JONNIE ON THE SPOT: Road Wins Are Always Hard

Timothy M. Mcdonald

Junior forward Brendan Bernakevitch and St. Lawrence forward Rich Peverly battle for a puck during a faceoff Saturday night.

CANTON, N.Y.—Look up “road game” in your desktop hockey dictionary, and you’ll find two distinct definitions.

The first is pretty basic: “A contest played in the home venue of the opposing team.”

Meanwhile, the second entry in your copy of the Unabridged Puck Scrolls is slightly more nuanced. Harvard junior Noah Welch described it almost poetically after last Wednesday’s practice: “Doesn’t have to be pretty. Just get in, get it done, and get the hell out.”

Moving, isn’t it? We’ll pause a minute as you wipe away that tear.

In all seriousness, though, any hockey fan knows precisely what Welch means. To win on the road, you often have to control puck possession, play responsible defense, win the special teams battle, and get solid goaltending.

Judging by those criteria, the Crimson’s 2-1 victory at Clarkson on Friday night was a hockey purist’s dream. Harvard outshot (40-27) and outchanced the Golden Knights, had a 38-36 edge in faceoffs, won key draws down the stretch, blocked 11 shots, scored a power-play goal and held Clarkson to 0-for-6 on its power play.




“We did a very, very good job of playing a road game,” said goaltender Dov Grumet-Morris, who pulled his weight with a virtually mistake-free, 26-save performance.

The Crimson wasn’t quite as effective the next night.

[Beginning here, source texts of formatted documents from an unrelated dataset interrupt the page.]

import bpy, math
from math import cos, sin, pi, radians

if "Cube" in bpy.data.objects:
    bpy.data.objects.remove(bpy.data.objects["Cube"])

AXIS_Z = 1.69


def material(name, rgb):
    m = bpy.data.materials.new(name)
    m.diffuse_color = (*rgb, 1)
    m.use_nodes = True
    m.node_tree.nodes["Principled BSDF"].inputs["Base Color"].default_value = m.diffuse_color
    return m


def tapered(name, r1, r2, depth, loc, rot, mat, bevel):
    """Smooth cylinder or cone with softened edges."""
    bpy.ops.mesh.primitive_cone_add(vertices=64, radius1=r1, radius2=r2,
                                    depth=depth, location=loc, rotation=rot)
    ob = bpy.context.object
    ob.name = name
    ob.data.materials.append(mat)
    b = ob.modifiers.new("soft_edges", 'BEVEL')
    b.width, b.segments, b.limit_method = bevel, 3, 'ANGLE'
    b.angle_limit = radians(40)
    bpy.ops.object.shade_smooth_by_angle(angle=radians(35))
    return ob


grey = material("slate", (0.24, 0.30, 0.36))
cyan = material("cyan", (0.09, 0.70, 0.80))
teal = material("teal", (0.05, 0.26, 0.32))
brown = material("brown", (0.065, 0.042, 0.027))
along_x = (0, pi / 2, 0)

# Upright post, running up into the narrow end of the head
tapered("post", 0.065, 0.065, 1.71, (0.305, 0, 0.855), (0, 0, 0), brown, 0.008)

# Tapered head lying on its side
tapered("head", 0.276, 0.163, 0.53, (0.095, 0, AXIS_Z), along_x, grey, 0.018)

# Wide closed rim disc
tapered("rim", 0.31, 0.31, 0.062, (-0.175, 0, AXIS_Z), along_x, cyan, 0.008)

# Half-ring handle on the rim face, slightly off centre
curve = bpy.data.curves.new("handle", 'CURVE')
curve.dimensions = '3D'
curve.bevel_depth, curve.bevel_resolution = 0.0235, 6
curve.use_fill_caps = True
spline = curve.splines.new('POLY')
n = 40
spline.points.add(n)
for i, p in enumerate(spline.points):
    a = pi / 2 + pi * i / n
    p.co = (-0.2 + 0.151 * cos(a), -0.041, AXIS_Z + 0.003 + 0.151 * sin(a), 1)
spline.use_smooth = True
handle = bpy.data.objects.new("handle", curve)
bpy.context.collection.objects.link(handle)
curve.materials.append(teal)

It was outshot (40-38) and outchanced by St. Lawrence, but demonstrated requisite intestinal fortitude by blocking 16 shots. Harvard had costly defensive lapses and took a couple foolish penalties, but a fourth-liner just back from a season-long injury (Kenny Turano) had two points, and Tyler Kolarik (two goals) was a difference-maker.

Both goaltenders allowed an iffy transition goal from high in the right circle. Both teams had a power-play goal.

If this sounds like an even game, that’s because it was. The teams tied, 3-3.

Was it another perfect road game? No. But on a North Country weekend in which travel partner Brown was swept—knocking it from first place in the league—three points were acceptable, even though a tighter game on Saturday would’ve given the Crimson four.

“This isn’t a moral victory,” admitted Harvard coach Mark Mazzoleni, “but I’m very proud of the way our guys played this weekend.”


It is a matter of objective fact that the best teams in Hockey East have had better non-conference records and greater NCAA tournament success in recent years than their counterparts in the ECAC.

But there is also little doubt that the travel schedule that ECAC teams endure, weekend to weekend, far surpasses the rigors found in Hockey East, where the close proximity of schools and mid-week games make for fewer missed classes and overnight stays.

Never does this contrast become clearer for the Crimson than during its annual trip to the North Country, a seven-hour sojourn that takes the team’s 22-member travel squad from the heart of Greater Boston to within a stone’s throw of the St. Lawrence River.